Today in 1909, Einar Dessau of Denmark used a shortwave transmitter to converse with a government radio post about six miles away in what is believed to have been the first broadcast by a ‘ham’ radio operator.
Susan Douglas in Inventing American Broadcasting on the emergence in the U.S of a “grass-roots network of boys and young men,” amateur radio operators, between 1906 and 1912: “To the amateurs, the ether was neither the rightful province of the military nor a resource a private firm could appropriate and monopolize. The ether was, instead, an exciting new frontier in which men and boys could congregate, compete, test their mettle, and be privy to a range of new information… This realm… belonged to ‘the people.’ Thinking about the ether this way, and acting on such ideas on a daily basis, was a critical step in the transformation of wireless into radio broadcasting.”
From the forward (by Jack Binn) to The Radio Boys First Wireless (1922): “Don’t be discouraged because Edison came before you.
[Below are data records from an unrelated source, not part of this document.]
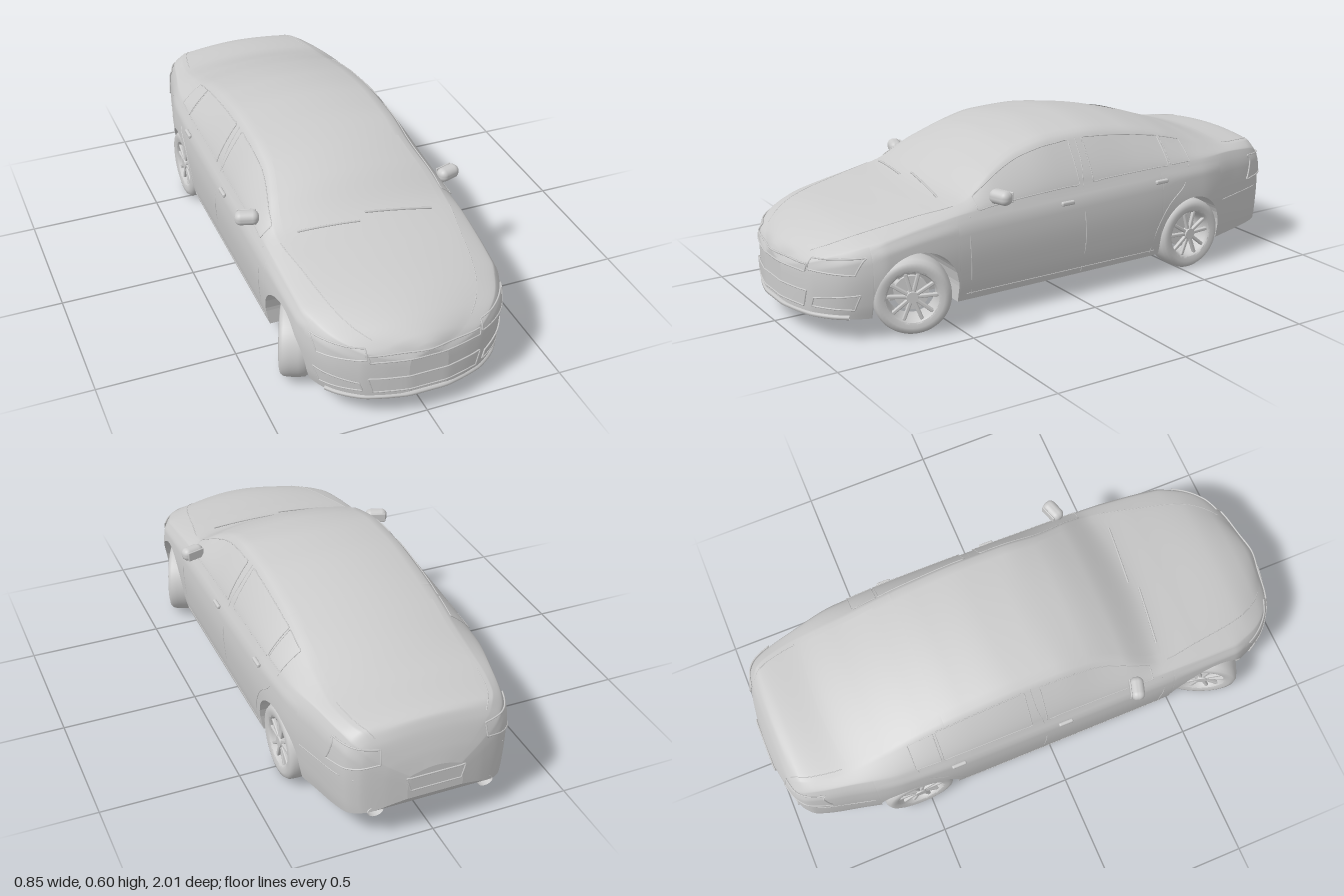
import * as THREE from 'three';
import { RoundedBoxGeometry } from 'three/addons/geometries/RoundedBoxGeometry.js';

const grey = new THREE.MeshStandardMaterial({ color: 0xcccccc, side: THREE.DoubleSide });
const greyFlat = new THREE.MeshStandardMaterial({ color: 0xcccccc, side: THREE.DoubleSide, flatShading: true });
const V = (x, y, z) => new THREE.Vector3(x, y, z);
const lerp = THREE.MathUtils.lerp;

// Smooth curve without overshoot through [position, value] points
function curve(...p) {
  const d = p.slice(1).map((q, i) => (q[1] - p[i][1]) / (q[0] - p[i][0]));
  const m = p.map((q, i) => {
    if (i === 0) return d[0];
    if (i === p.length - 1) return d[i - 1];
    const a = d[i - 1], b = d[i];
    return a * b <= 0 ? 0 : 2 * a * b / (a + b);
  });
  return z => {
    z = Math.min(Math.max(z, p[0][0]), p[p.length - 1][0]);
    let i = 0;
    while (i < p.length - 2 && z > p[i + 1][0]) i++;
    const h = p[i + 1][0] - p[i][0], t = (z - p[i][0]) / h, t2 = t * t, t3 = t2 * t;
    return p[i][1] * (2 * t3 - 3 * t2 + 1) + m[i] * h * (t3 - 2 * t2 + t) + p[i + 1][1] * (3 * t2 - 2 * t3) + m[i + 1] * h * (t3 - t2);
  };
}

// Body curves along z: half width, centre height, shoulder height, roof rail height and half width, floor
const width = curve([-1, .1], [-.985, .18], [-.96, .255], [-.92, .295], [-.76, .34], [-.58, .378], [-.3, .388], [.4, .388],
  [.74, .376], [.8, .357], [.87, .32], [.95, .225], [.975, .155], [.995, .07]);
const top = curve([-1, .27], [-.985, .33], [-.96, .4], [-.94, .43], [-.9, .442], [-.77, .452], [-.62, .497], [-.46, .548], [-.3, .585],
  [-.12, .604], [0, .602], [.17, .577], [.3, .53], [.47, .435], [.6, .41], [.8, .375], [.9, .34], [.96, .305], [.985, .28], [.995, .26]);
const shoulder = curve([-1, .25], [-.985, .3], [-.95, .37], [-.88, .4], [-.7, .415], [-.4, .412], [.1, .398], [.42, .388],
  [.6, .365], [.8, .325], [.9, .295], [.96, .262], [.995, .23]);
const railY = curve([-1, .26], [-.985, .315], [-.96, .38], [-.92, .42], [-.77, .432], [-.62, .468], [-.46, .52], [-.3, .556],
  [-.1, .578], [.05, .574], [.17, .55], [.3, .495], [.44, .415], [.6, .39], [.8, .352], [.9, .315], [.96, .28], [.995, .245]);
const railX = curve([-1, .06], [-.985, .13], [-.95, .21], [-.88, .25], [-.75, .27], [-.5, .262], [.17, .262], [.44, .315],
  [.6, .29], [.8, .25], [.9, .2], [.96, .13], [.995, .04]);
const floorY = curve([-1, .16], [-.97, .12], [-.9, .1], [-.6, .085], [.9, .08], [.97, .085], [.995, .1]);
const flank = curve([0, .94], [.2, .975], [.6, 1], [.85, .985], [1, .93]);

const arches = [{ z: .637, r: .156 }, { z: -.535, r: .15 }], axleY = .135, wellX = .215;
const inArch = z => arches.find(a => Math.abs(z - a.z) < a.r);
function lowerEdge(z) {
  const a = inArch(z);
  return a ? axleY + Math.sqrt(a.r ** 2 - (z - a.z) ** 2) : floorY(z);
}

// Half width of the body at a height
function halfWidth(z, y) {
  const s = shoulder(z), ry = railY(z), t = top(z), w = width(z), r = railX(z);
  if (y <= s) return w * flank((y - .08) / (s - .08));
  if (y <= ry) return lerp(.93 * w, r, ((y - s) / (ry - s)) ** 1.3);
  return y < t ? r * Math.sqrt((t - y) / (t - ry)) : -1;
}
// Point on the skin: t 0..1 flank, 1..2 side glass or wing, 2..3 roof or bonnet
function skin(z, t, side = 1) {
  if (t <= 2) {
    const y = t <= 1 ? lerp(lowerEdge(z), shoulder(z), t) : lerp(shoulder(z), railY(z), t - 1);
    return V(side * halfWidth(z, y), y, z);
  }
  const k = 3 - t;
  return V(side * railX(z) * k, lerp(top(z), railY(z), k * k), z);
}
// Depth of the nose (s = 1) or tail (s = -1) at x, y
function endZ(x, y, s) {
  let a = .4, b = s > 0 ? .995 : 1;
  for (let i = 0; i < 30; i++) {
    const m = (a + b) / 2;
    if (halfWidth(s * m, y) >= Math.abs(x)) a = m; else b = m;
  }
  return s * a;
}

function grid(rows, cols, point) {
  const pos = [], idx = [];
  for (let i = 0; i <= rows; i++) for (let j = 0; j <= cols; j++) {
    pos.push(...point(i, j).toArray());
    if (i < rows && j < cols) {
      const a = i * (cols + 1) + j, b = a + cols + 1;
      idx.push(a, a + 1, b, b, a + 1, b + 1);
    }
  }
  const g = new THREE.BufferGeometry();
  g.setAttribute('position', new THREE.Float32BufferAttribute(pos, 3));
  g.setIndex(idx);
  g.computeVertexNormals();
  return g;
}

export function createModel() {
  const car = new THREE.Group();
  car.name = 'saloonCar';
  const add = (name, geo, parent = car, mat = grey) => {
    const m = new THREE.Mesh(geo, mat);
    m.name = name;
    parent.add(m);
    return m;
  };
  const tube = (name, pts, r, closed = false, parent = car) =>
    add(name, new THREE.TubeGeometry(new THREE.CatmullRomCurve3(pts, closed, 'centripetal'), pts.length * 3, r, 6, closed), parent);

  // Body stations, closer at the ends and doubled at the arch edges
  const zs = [];
  for (let i = 0; i <= 260; i++) zs.push(-.0025 - .9975 * Math.cos(Math.PI * i / 260));
  for (const a of arches) for (const s of [-1, 1]) for (const e of [-1e-4, 1e-4]) zs.push(a.z + s * (a.r + e));
  zs.sort((a, b) => a - b);
  const last = zs.length - 1;

  // Painted shell, closed at nose and tail
  const steps = [];
  for (let k = 0; k <= 14; k++) steps.push(k / 14);
  for (let k = 1; k <= 16; k++) steps.push(1 + k / 8);
  const n = steps.length - 1;
  add('bodyShell', grid(last + 2, 2 * n, (i, j) => {
    const p = skin(zs[Math.min(Math.max(i - 1, 0), last)], steps[j <= n ? j : 2 * n - j], j <= n ? 1 : -1);
    if (i === 0 || i === last + 2) p.x = 0;
    return p;
  }));

  // Underbody with wheel wells
  add('underbody', grid(last, 7, (i, j) => {
    const z = zs[i], k = j < 4 ? j : 7 - j, b = lowerEdge(z), x = halfWidth(z, b);
    const inner = Math.min(x, wellX);
    return V((j < 4 ? 1 : -1) * [x, inner, inner, inner * .4][k], k < 2 ? b : floorY(z), z);
  }), car, greyFlat);

  // Glass panels just proud of the shell
  const glass = (name, point) => add(name, grid(24, 24, (i, j) => point(i / 24, j / 24)));
  glass('windscreen', (u, v) => {
    const x = 1.84 * v - .92, z = lerp(.19, .485 - .035 * x * x, u);
    return skin(z, 3 - Math.abs(x), Math.sign(x) || 1).add(V(0, .0025, .0015));
  });
  glass('rearWindow', (u, v) => {
    const x = 1.84 * v - .92, z = lerp(-.46, -.77 + .03 * x * x, u);
    return skin(z, 3 - Math.abs(x), Math.sign(x) || 1).add(V(0, .0025, -.0015));
  });
  for (const s of [1, -1]) {
    for (const [name, z0, z1] of [['frontSideWindow', .395, -.025], ['rearSideWindow', -.085, -.425], ['quarterWindow', -.435, -.53]]) {
      const at = (u, v) => skin(lerp(z0, z1, u), lerp(1.07, 1.88, v), s).add(V(s * .003, .001, 0));
      glass(name, at);
      const rim = [];
      for (let e = 0; e < 4; e++) for (let k = 0; k < 8; k++) {
        const f = k / 8;
        rim.push(at(...[[f, 0], [1, f], [1 - f, 1], [0, 1 - f]][e]));
      }
      tube(name + 'Trim', rim, .002, true);
    }

    // Door gaps
    const gap = (name, pts) => tube(name, pts.map(([z, y]) => V(s * halfWidth(z, y), y, z)), .0018);
    gap('frontDoorGap', [[.43, .1], [.435, .2], [.44, .3], [.43, .38]]);
    gap('middleDoorGap', [[-.03, .09], [-.04, .2], [-.035, .3], [-.04, .4], [-.055, .48], [-.06, .56]]);
    gap('rearDoorGap', [[-.34, .1], [-.37, .2], [-.42, .28], [-.49, .34], [-.525, .41]]);
    gap('sillLine', [[.45, .105], [.2, .105], [0, .105], [-.2, .105], [-.36, .105]]);
    gap('rearBumperLine', [[-.7, .24], [-.8, .245], [-.9, .25], [-.95, .25]]);

    // Bonnet and boot lid gaps
    const along = (z0, z1, t) => Array.from({ length: 12 }, (_, i) => skin(lerp(z0, z1, i / 11), t, s));
    tube('bonnetGap', along(.47, .93, 1.95), .0018);
    tube('bootGap', along(-.77, -.95, 2.06), .0018);

    // Door handles
    for (const [z, y] of [[.04, .362], [-.378, .372]]) {
      const h = add('doorHandle', new RoundedBoxGeometry(.014, .016, .055, 3, .006));
      h.position.set(s * (halfWidth(z, y) + .004), y, z);
    }

    // Door mirror
    const mirror = new THREE.Group();
    mirror.name = 'doorMirror';
    car.add(mirror);
    const shell = add('mirrorShell', new RoundedBoxGeometry(.085, .05, .05, 6, .022), mirror);
    shell.position.set(s * .384, .432, .318);
    shell.rotation.y = s * .3;
    const face = add('mirrorGlass', new RoundedBoxGeometry(.068, .036, .006, 3, .003), mirror);
    face.position.set(s * .377, .432, .294);
    face.rotation.y = s * .3;
    tube('mirrorArm', [V(s * .325, .405, .335), V(s * .35, .41, .33), V(s * .375, .422, .322)], .01, false, mirror);

    // Wipers
    const wiper = [0, .25, .5, .75, 1].map(f => {
      const x = s > 0 ? lerp(.24, .0, f) : lerp(-.03, -.25, f), z = lerp(.485, .455, f);
      return V(x, lerp(top(z), railY(z), (x / railX(z)) ** 2) + .006, z);
    });
    tube('wiper', wiper, .004);
  }

  // Panels wrapped on nose or tail from four corners, with a trim line
  function panel(name, s, c, lift = .004) {
    const at = (u, v) => {
      const x = lerp(lerp(c[0][0], c[1][0], u), lerp(c[3][0], c[2][0], u), v);
      const y = lerp(lerp(c[0][1], c[1][1], u), lerp(c[3][1], c[2][1], u), v);
      return V(x * 1.008, y, endZ(x, y, s) + s * lift);
    };
    glass(name, at);
    const rim = [];
    for (let e = 0; e < 4; e++) for (let k = 0; k < 12; k++) {
      const f = k / 12;
      rim.push(at(...[[f, 0], [1, f], [1 - f, 1], [0, 1 - f]][e]));
    }
    tube(name + 'Trim', rim, .003, true);
  }
  panel('upperGrille', 1, [[-.195, .238], [.195, .238], [.2, .262], [-.2, .262]]);
  panel('lowerGrille', 1, [[-.185, .115], [.185, .115], [.2, .17], [-.2, .17]]);
  panel('numberPlateRecess', -1, [[-.09, .195], [.09, .195], [.105, .245], [-.105, .245]]);
  for (const s of [1, -1]) {
    panel('headlight', 1, [[s * .205, .248], [s * .335, .242], [s * .345, .298], [s * .205, .284]]);
    panel('fogLightIntake', 1, [[s * .215, .12], [s * .325, .118], [s * .34, .17], [s * .225, .15]], .002);
    panel('tailLight', -1, [[s * .19, .315], [s * .32, .29], [s * .305, .38], [s * .185, .365]]);
    const tip = add('exhaustTip', new THREE.CylinderGeometry(.02, .02, .07, 20, 1, true));
    tip.rotation.x = Math.PI / 2;
    tip.scale.x = 1.4;
    tip.position.set(s * .2, .122, -.94);
  }
  // Front lip
  const lip = [];
  for (let i = 0; i <= 24; i++) {
    const x = lerp(-.31, .31, i / 24);
    lip.push(V(x, .088, endZ(x, .1, 1) - .003));
  }
  tube('frontLip', lip, .009);

  // Exhaust, silencer and axle beams
  tube('exhaustPipe', [V(.03, .085, .42), V(.03, .08, 0), V(.05, .085, -.35), V(.13, .09, -.6), V(.16, .1, -.78)], .014);
  const silencer = add('silencer', new RoundedBoxGeometry(.34, .05, .12, 4, .024));
  silencer.position.set(0, .105, -.82);
  for (const a of arches) {
    const beam = add('axleBeam', new THREE.CylinderGeometry(.014, .014, .6, 12));
    beam.rotation.z = Math.PI / 2;
    beam.position.set(0, axleY, a.z);
    const cross = add('crossMember', new THREE.BoxGeometry(.42, .03, .05));
    cross.position.set(0, .085, a.z);
  }

  // Wheels; the outer side faces +x before turning, the front pair is steered
  const lathe = pts => new THREE.LatheGeometry(pts.map(p => new THREE.Vector2(...p)), 48).rotateZ(-Math.PI / 2);
  const tyre = lathe([[.09, -.046], [.108, -.052], [.124, -.048], [.133, -.036], [.135, -.015], [.135, .015], [.133, .036], [.124, .048], [.108, .052], [.09, .046]]);
  const rim = lathe([[.09, -.046], [.084, -.04], [.08, 0], [.084, .036], [.09, .046], [.096, .048]]);
  const spoke = new RoundedBoxGeometry(.014, .075, .013, 2, .004).translate(0, .05, 0);
  for (const s of [1, -1]) for (const a of arches) {
    const front = a.z > 0, wheel = new THREE.Group();
    wheel.name = front ? 'frontWheel' : 'rearWheel';
    wheel.position.set(s * (front ? .33 : .322), axleY, front ? .64 : a.z);
    wheel.rotation.y = (front ? -.41 : 0) + (s < 0 ? Math.PI : 0);
    car.add(wheel);
    add('tyre', tyre, wheel);
    add('rim', rim, wheel);
    const hub = add('hub', new THREE.CylinderGeometry(.02, .024, .02, 24).rotateZ(-Math.PI / 2), wheel);
    hub.position.x = .036;
    const disc = add('brakeDisc', new THREE.CylinderGeometry(.06, .06, .012, 32).rotateZ(-Math.PI / 2), wheel);
    disc.position.x = -.01;
    for (let k = 0; k < 10; k++) {
      const sp = add('spoke', spoke, wheel);
      sp.position.x = .034;
      sp.rotation.x = (Math.floor(k / 2) * 72 + (k % 2 ? 15 : -15)) * Math.PI / 180;
    }
  }
  return car;
}
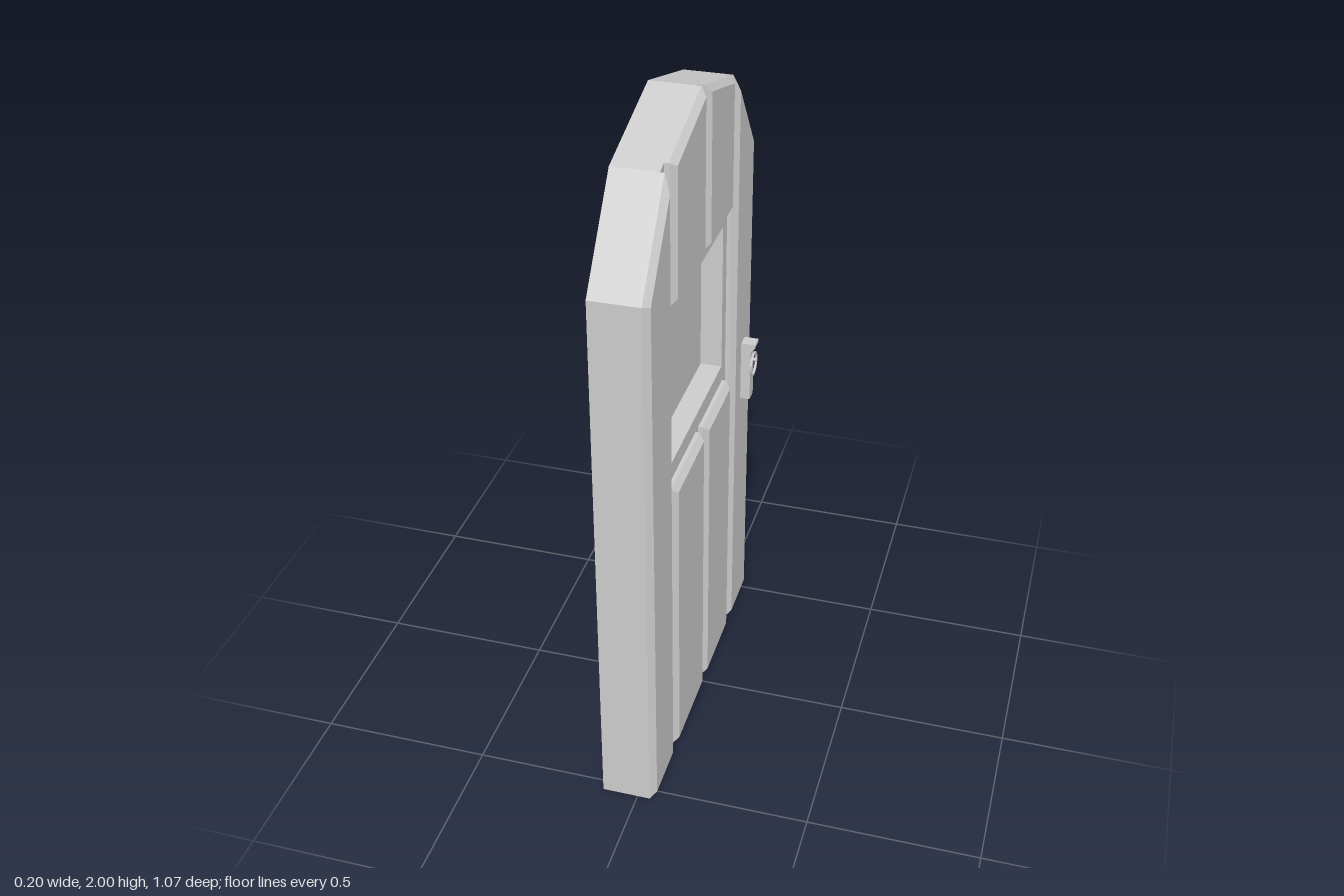
import * as THREE from 'three';

const mat = new THREE.MeshStandardMaterial({ color: 0xcccccc, flatShading: true });
const BACK = -0.105, FACE = 0.025, EDGE = 0.037, FRONT = 0.055, INSET = 0.017;

function add(parent, name, geometry, x = 0, y = 0, z = 0) {
  const mesh = new THREE.Mesh(geometry, mat);
  mesh.name = name;
  mesh.position.set(x, y, z);
  parent.add(mesh);
  return mesh;
}

// Outlines are [u, y] pairs, anticlockwise seen from +x, with u = -z.
const toShape = (pts) => new THREE.Shape(pts.map(([u, y]) => new THREE.Vector2(u, y)));

// Moves every edge of a convex outline inwards and intersects neighbours.
function inset(pts, d) {
  const n = pts.length;
  const edge = (i) => {
    const [ax, ay] = pts[(i + n) % n], [bx, by] = pts[(i + 1) % n];
    const l = Math.hypot(bx - ax, by - ay);
    const nx = -(by - ay) / l, ny = (bx - ax) / l;
    return [nx, ny, nx * ax + ny * ay + d];
  };
  return pts.map((_, i) => {
    const [a, b, c] = edge(i - 1), [e, f, g] = edge(i);
    const det = a * f - b * e;
    return [(c * f - b * g) / det, (a * g - c * e) / det];
  });
}

// Raised panel: straight rim, sloping bevel and flat face.
function panelGeometry(pts) {
  const loops = [[pts, FACE], [pts, EDGE], [inset(pts, INSET), FRONT]];
  const pos = [];
  const put = (loop, i) => {
    const [u, y] = loop[0][i % pts.length];
    pos.push(loop[1], y, -u);
  };
  for (let k = 0; k < 2; k++) {
    const lo = loops[k], hi = loops[k + 1];
    for (let i = 0; i < pts.length; i++) {
      put(lo, i); put(lo, i + 1); put(hi, i + 1);
      put(lo, i); put(hi, i + 1); put(hi, i);
    }
  }
  for (let i = 1; i < pts.length - 1; i++) {
    put(loops[2], 0); put(loops[2], i); put(loops[2], i + 1);
  }
  const g = new THREE.BufferGeometry();
  g.setAttribute('position', new THREE.Float32BufferAttribute(pos, 3));
  g.computeVertexNormals();
  return g;
}

export function createModel() {
  const door = new THREE.Group();
  door.name = 'door';

  // Arched slab with a window opening
  const slab = toShape([[-0.535, 0], [0.535, 0], [0.535, 1.64], [0.332, 1.905],
    [0, 2], [-0.332, 1.905], [-0.535, 1.64]]);
  const win = { u0: -0.277, u1: 0.289, y0: 0.997, y1: 1.463 };
  slab.holes.push(toShape([[win.u0, win.y0], [win.u0, win.y1], [win.u1, win.y1], [win.u1, win.y0]]));
  const slabGeo = new THREE.ExtrudeGeometry(slab, { depth: FACE - BACK, bevelEnabled: false });
  slabGeo.rotateY(Math.PI / 2);
  add(door, 'slab', slabGeo, BACK);

  // Recessed window pane
  add(door, 'windowPane', new THREE.BoxGeometry(0.03, win.y1 - win.y0, win.u1 - win.u0),
    -0.055, (win.y0 + win.y1) / 2, -(win.u0 + win.u1) / 2);

  // Tall side stiles
  add(door, 'rightStile', panelGeometry([[0.332, 0], [0.535, 0], [0.535, 1.64], [0.332, 1.905]]));
  add(door, 'leftStile', panelGeometry([[-0.535, 0], [-0.332, 0], [-0.332, 1.905], [-0.535, 1.64]]));

  // Two columns of middle panels, above and below the window
  const arch = (u) => 2 - (0.095 / 0.332) * Math.abs(u);
  for (const [side, a, b] of [['left', -0.297, 0], ['right', 0.028, 0.297]]) {
    add(door, side + 'LowerPanel', panelGeometry([[a, 0], [b, 0], [b, 0.944], [a, 0.944]]));
    add(door, side + 'UpperPanel', panelGeometry([[a, 1.517], [b, 1.517], [b, arch(b)], [a, arch(a)]]));
  }

  // Handle: back plate, sloped lip, ring and stud
  const handle = new THREE.Group();
  handle.name = 'handle';
  handle.position.set(FRONT, 0, -0.432);
  door.add(handle);
  add(handle, 'handlePlate', new THREE.BoxGeometry(0.03, 0.196, 0.042), 0.015, 0.915, 0);
  const lip = toShape([[0, 0.985], [0.03, 0.985], [0.044, 1.002], [0.044, 1.013], [0, 1.013]]);
  add(handle, 'handleLip', new THREE.ExtrudeGeometry(lip, { depth: 0.042, bevelEnabled: false }), 0, 0, -0.021);
  add(handle, 'handleRing', new THREE.TorusGeometry(0.036, 0.004, 6, 20), 0.035, 0.934, 0).rotation.y = Math.PI / 2;
  add(handle, 'handleStud', new THREE.CylinderGeometry(0.006, 0.006, 0.018, 8), 0.036, 0.951, 0).rotation.z = Math.PI / 2;

  return door;
}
There is still plenty of opportunity for you to become a new Edison, and no science offers the possibilities in this respect as does radio communications.”